Incidentally, the word fascinate comes from the Latin fascinatus, meaning “to bewitch or enchant.” The words bewitch and enchant have roughly the same meaning as magic, as do the words charm and glamour. Magic is everywhere.
Radin also touches tellingly on magic’s well known dark side with its ethical ramifications:
Magical power intended to manipulate or exploit others is called black magic…as social creatures, we must depend on others who may or may not be interested in our desires, and that can easily lead to personal conflicts. Use of magic to resolve these conflicts egregiously violates the Golden Rule, so it’s immoral.” VF authors should easily understand the ethical dimension of magic.
The New Discipline: Combining Magic and Science
Then as a true scientist, he goes on to cleanly dissect Real Magic into three categories:
- mental influence of the physical world,
- perception of events distant in space or time,
- and interactions with nonphysical entities.
He expands a bit on each:
The first type I’ll call force of will; it’s associated with spell-casting and other techniques meant to intentionally influence events or actions. The second is divination; it’s associated with practices such as reading Tarot cards and mirror-gazing. The third is theurgy, from the Greek meaning “god-work”; it involves methods for evoking and communicating with spirits.
Setting aside discussion of magic from the psychological, historical, or practical (e.g., rules for spell casting) perspectives, he states that his goal is “to explore real magic from an evidence-based scientific perspective.”
His rational explanation of this seemingly questionable stretch from fuzzy magic to hard science shows why his work, and that of other scientists working to the same end, has ramifications for the VF writer wanting to add some “real magic” to his recipe for heightening consciousness through VF.
Dr. Radin comes to two conclusions, which the visionary author would do well to ponder deeply:
- First, there’s no doubt that science is the most accurate lens on reality that humanity has developed so far…Technologies based on that knowledge provide proof that our discoveries are valid. So, when considering real magic, it would be foolish to just throw away what we have already learned.
- But second, reality viewed through the lens of science is an exceedingly thin slice of the whole shebang. Science is tightly focused on the objective, measurable, physical world. That focus excludes the one and only thing you can ever know for sure—your consciousness, that inner spark of sentience that you call “me.”

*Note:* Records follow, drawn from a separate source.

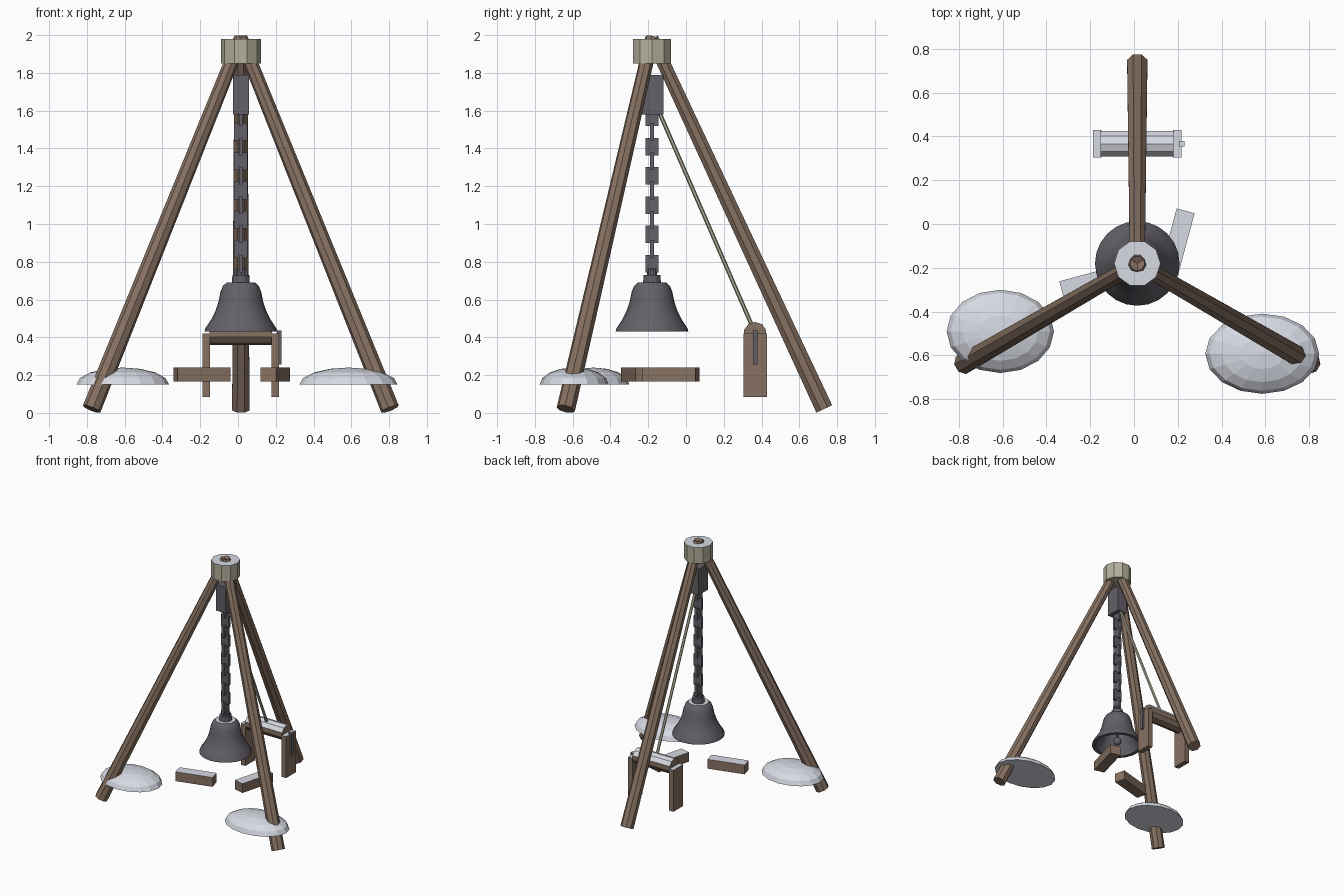
import bpy, bmesh, math
from mathutils import Vector, Matrix

cube = bpy.data.objects.get("Cube")
if cube:
    bpy.data.objects.remove(cube, do_unlink=True)


def material(name, rgb):
    m = bpy.data.materials.new(name)
    m.use_nodes = True
    m.diffuse_color = (*rgb, 1)
    m.node_tree.nodes["Principled BSDF"].inputs["Base Color"].default_value = (*rgb, 1)
    return m


WOOD = material("weathered_wood", (0.24, 0.165, 0.12))
IRON = material("dark_iron", (0.125, 0.117, 0.138))
SNOW = material("snow", (0.68, 0.70, 0.77))
ROPE = material("pale_rope", (0.46, 0.43, 0.33))

AXIS = Vector((0.015, -0.18, 0))      # vertical line through the bell
UP = Vector((0, 0, 1))


def finish(name, bm, mat, snow_above=None, smooth=False):
    """Turn a bmesh into an object; faces turned upward enough become snowy."""
    bmesh.ops.recalc_face_normals(bm, faces=bm.faces)
    bm.normal_update()
    if snow_above is not None:
        for f in bm.faces:
            f.material_index = int(f.normal.z > snow_above)
    mesh = bpy.data.meshes.new(name)
    bm.to_mesh(mesh)
    bm.free()
    mesh.materials.append(mat)
    if snow_above is not None:
        mesh.materials.append(SNOW)
    ob = bpy.data.objects.new(name, mesh)
    bpy.context.collection.objects.link(ob)
    if smooth:
        bpy.ops.object.select_all(action='DESELECT')
        ob.select_set(True)
        bpy.context.view_layer.objects.active = ob
        bpy.ops.object.shade_smooth_by_angle(angle=math.radians(35))
    return ob


def box(name, center, size, mat, turn=0, snow=None):
    bm = bmesh.new()
    place = (Matrix.Translation(center) @ Matrix.Rotation(math.radians(turn), 4, 'Z')
             @ Matrix.Diagonal((*size, 1)))
    bmesh.ops.create_cube(bm, size=1, matrix=place)
    return finish(name, bm, mat, snow)


def pole(name, a, b, r1, r2, sides, mat, spin=0, snow=None):
    a, b = Vector(a), Vector(b)
    d = b - a
    place = (Matrix.Translation((a + b) / 2) @ d.to_track_quat('Z', 'Y').to_matrix().to_4x4()
             @ Matrix.Rotation(math.radians(spin), 4, 'Z'))
    bm = bmesh.new()
    bmesh.ops.create_cone(bm, cap_ends=True, segments=sides, radius1=r1, radius2=r2,
                          depth=d.length, matrix=place)
    return finish(name, bm, mat, snow)


def lathe(name, profile, center, sides, mat, snow=None):
    bm = bmesh.new()
    vs = [bm.verts.new((r, 0, z)) for r, z in profile]
    es = [bm.edges.new(p) for p in zip(vs, vs[1:])]
    bmesh.ops.spin(bm, geom=vs + es, cent=(0, 0, 0), axis=(0, 0, 1),
                   angle=math.tau, steps=sides, use_duplicate=False)
    bmesh.ops.remove_doubles(bm, verts=bm.verts, dist=0.0005)
    bmesh.ops.translate(bm, verts=bm.verts, vec=center)
    return finish(name, bm, mat, snow, smooth=True)


# Three tapered legs meeting just above the binding
for label, angle in (("back", 90), ("front_right", 210), ("front_left", 330)):
    a = math.radians(angle)
    foot = AXIS + Vector((math.cos(a), math.sin(a), 0)) * 0.912 + UP * 0.021
    pole(label + "_leg", foot, AXIS + UP * 1.983, 0.05, 0.037, 8, WOOD, spin=22.5)

# Binding around the top of the legs
pole("top_binding", AXIS + UP * 1.85, AXIS + UP * 1.98, 0.106, 0.106, 10, ROPE,
     spin=18, snow=0.5)

# Pulley block and chain of crossed links
box("pulley_block", AXIS + UP * 1.685, (0.085, 0.12, 0.21), IRON)
for i in range(12):
    size = (0.02, 0.07, 0.093) if i % 2 == 0 else (0.07, 0.02, 0.093)
    box(f"chain_link_{i + 1}", AXIS + UP * (1.565 - 0.0775 * i), size, IRON)

# Hollow bell with crown and clapper
outer = [(0.045, 0.69), (0.075, 0.69), (0.095, 0.672), (0.108, 0.64), (0.118, 0.59),
         (0.134, 0.54), (0.158, 0.493), (0.188, 0.448), (0.193, 0.43)]
inner = [(0.165, 0.43), (0.158, 0.45), (0.125, 0.51), (0.1, 0.58), (0.088, 0.64), (0, 0.665)]
lathe("bell", [(0, 0.69)] + outer + inner, AXIS, 24, IRON, snow=0.97)
pole("bell_crown", AXIS + UP * 0.685, AXIS + UP * 0.73, 0.047, 0.045, 12, IRON)
pole("bell_neck", AXIS + UP * 0.725, AXIS + UP * 0.765, 0.026, 0.026, 8, IRON)
pole("clapper_rod", AXIS + UP * 0.47, AXIS + UP * 0.67, 0.01, 0.01, 8, IRON)
bm = bmesh.new()
bmesh.ops.create_uvsphere(bm, u_segments=12, v_segments=8, radius=0.032,
                          matrix=Matrix.Translation(AXIS + UP * 0.465))
finish("clapper_ball", bm, IRON, smooth=True)

# Winch: two posts, drum, crank and hauling rope
DRUM_Y, DRUM_Z = 0.366, 0.42
for label, x in (("right", -0.168), ("left", 0.197)):
    box(label + "_winch_post", (x, DRUM_Y, 0.2525), (0.04, 0.124, 0.335), WOOD, snow=0.5)
pole("winch_drum", (-0.152, DRUM_Y, DRUM_Z), (0.18, DRUM_Y, DRUM_Z), 0.0615, 0.0615, 10,
     WOOD, spin=0, snow=0.5)
box("winch_crank", (0.218, DRUM_Y, 0.345), (0.025, 0.024, 0.18), IRON, snow=0.5)
pole("hauling_rope", (0.015, -0.145, 1.6), (0.015, 0.35, 0.46), 0.011, 0.011, 6, ROPE)

# Loose snow-topped timbers beneath the bell
box("right_timber", (-0.19, -0.265, 0.2025), (0.29, 0.085, 0.075), WOOD, turn=15, snow=0.5)
box("left_timber", (0.198, -0.08, 0.2025), (0.29, 0.085, 0.075), WOOD, turn=75, snow=0.5)

# Flat-bottomed snow mounds by the front feet
for label, x, y, rx, ry in (("right", -0.61, -0.49, 0.245, 0.19),
                            ("left", 0.585, -0.592, 0.26, 0.183)):
    bm = bmesh.new()
    bmesh.ops.create_uvsphere(bm, u_segments=16, v_segments=8, radius=1)
    bmesh.ops.bisect_plane(bm, geom=bm.verts[:] + bm.edges[:] + bm.faces[:],
                           plane_co=(0, 0, 0), plane_no=(0, 0, -1), clear_outer=True)
    rim = [e for e in bm.edges if e.is_boundary]
    bmesh.ops.contextual_create(bm, geom=rim)
    bmesh.ops.transform(bm, verts=bm.verts, matrix=Matrix.Translation((x, y, 0.15))
                        @ Matrix.Diagonal((rx, ry, 0.09, 1)))
    finish(label + "_snow_mound", bm, SNOW)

[Part Two of this series, “Real Magic: Visionary Practice’ will be published on this site on December 14, 2020. Participate with the process by adding your comment below. Thank you.]